I disagree with the author of Five Ways Statistics are Used to Lie to You Every Day. He claims that our brains do not work with numbers and statistics. There are many people who find truth in numbers and their minds are wired in a way that these numbers clarify what is actually going on in the situation. Many people try to make the world into numbers and statistics.
I have had the pleasure of studying under the guidance of Dr. Gary Spivey during my time here at Fox. Dr. Spivey is a professor in the electrical engineering department. He specializes in the world of digital logic and microprocessor design. I find him so fascinating because he is the complete stereotypical engineer. There is a logical flow of ideas coming out of his head that just seem to fit exactly into the architecture of my mind. As a Christian he takes his faith and shares it in a logical straight forward light that resonates with understandings of scripture much more then the abstract touchy feely sort of faith.
Before entering the world of academia Dr. Spivey worked for the NSA doing secret intelligence work. Unfortunately he can not tell us much about what he actually did because if he did, he would be forced to kill us. Regardless of that morbid thought, Dr. Spivey worked in labs where high tech eye scanners were used to keep the information being discussed safe from prying eyes. The main idea was to take a process that would take a super computer days months to complete and design a system that could do it in a matter of seconds. While a super computer could do many different things at a quick rate, this device would only have one function, but it could do that function blindingly fast.

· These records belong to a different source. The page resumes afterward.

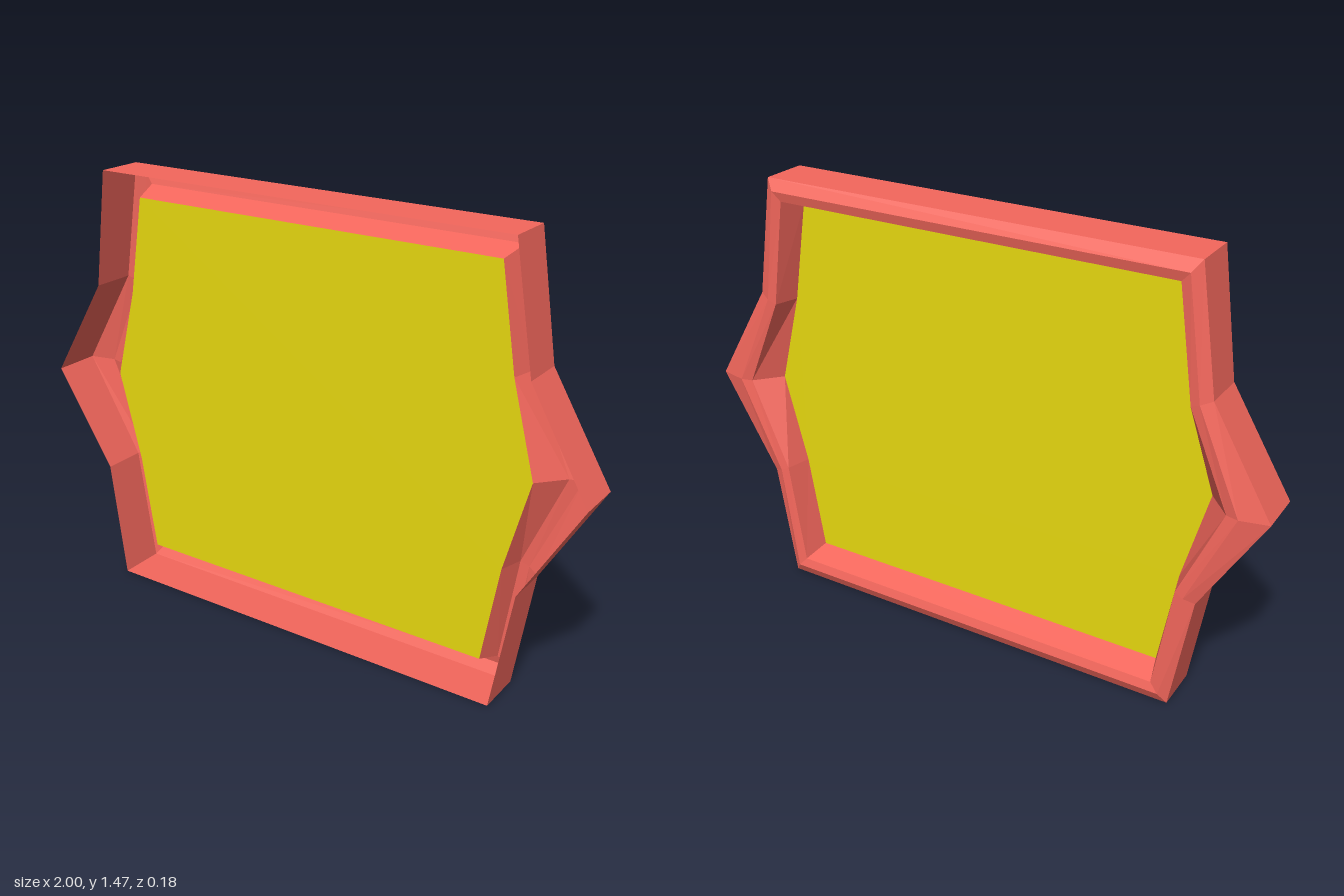
import * as THREE from 'three';

const MID = 0.737; // height of the side tips, and mirror line

// Closed eight-corner-plus-tips outline from one lower-right quarter,
// counter-clockwise as seen from the front. Each point is [x, y, z].
function outline(corner, notch, tip) {
  const up = ([x, y, z]) => [x, 2 * MID - y, z];
  const right = [corner, notch, tip, up(notch), up(corner)];
  const left = right.map(([x, y, z]) => [-x, y, z]).reverse();
  return [...right, ...left];
}

// Flat-shaded strips joining consecutive outlines
function loft(rings) {
  const pos = [];
  for (let k = 0; k < rings.length - 1; k++) {
    const r = rings[k], s = rings[k + 1], n = r.length;
    for (let i = 0; i < n; i++) {
      const j = (i + 1) % n;
      pos.push(...r[i], ...s[i], ...s[j], ...r[i], ...s[j], ...r[j]);
    }
  }
  const geo = new THREE.BufferGeometry();
  geo.setAttribute('position', new THREE.Float32BufferAttribute(pos, 3));
  geo.computeVertexNormals();
  return geo;
}

export function createModel() {
  const group = new THREE.Group();
  group.name = 'framedPanel';

  const red = new THREE.MeshStandardMaterial({
    color: 0xf4675c, flatShading: true, side: THREE.DoubleSide });
  const yellow = new THREE.MeshStandardMaterial({
    color: 0xe6d80f, flatShading: true, side: THREE.DoubleSide });

  // Frame: open at the front, outer wall, back bevel, ridge, inner lip
  const panelZ = 0.005;
  const inner = outline([0.66, 0.095, panelZ], [0.715, 0.43, panelZ], [0.795, MID, panelZ]);
  const rings = [
    outline([0.737, 0, 0.09], [0.8, 0.4, 0.08], [1, MID, 0.09]),
    outline([0.737, 0, -0.07], [0.8, 0.4, -0.07], [1, MID, -0.07]),
    outline([0.71, 0.037, -0.09], [0.765, 0.415, -0.085], [0.91, MID, -0.09]),
    outline([0.682, 0.068, -0.082], [0.737, 0.428, -0.08], [0.87, MID, -0.08]),
    inner,
  ];
  const frame = new THREE.Mesh(loft(rings), red);
  frame.name = 'frame';
  group.add(frame);

  // Flat panel filling the inner lip
  const shape = new THREE.Shape(inner.map(([x, y]) => new THREE.Vector2(x, y)));
  const panel = new THREE.Mesh(new THREE.ShapeGeometry(shape), yellow);
  panel.position.z = panelZ;
  panel.name = 'panel';
  group.add(panel);

  return group;
}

Dr. Spivey is still one of my advisers here at George Fox and research on his life would be as simple as visiting his office. I think this is part of what interests me so much in him. I have constant access to him but I don’t know very much about his life before Fox.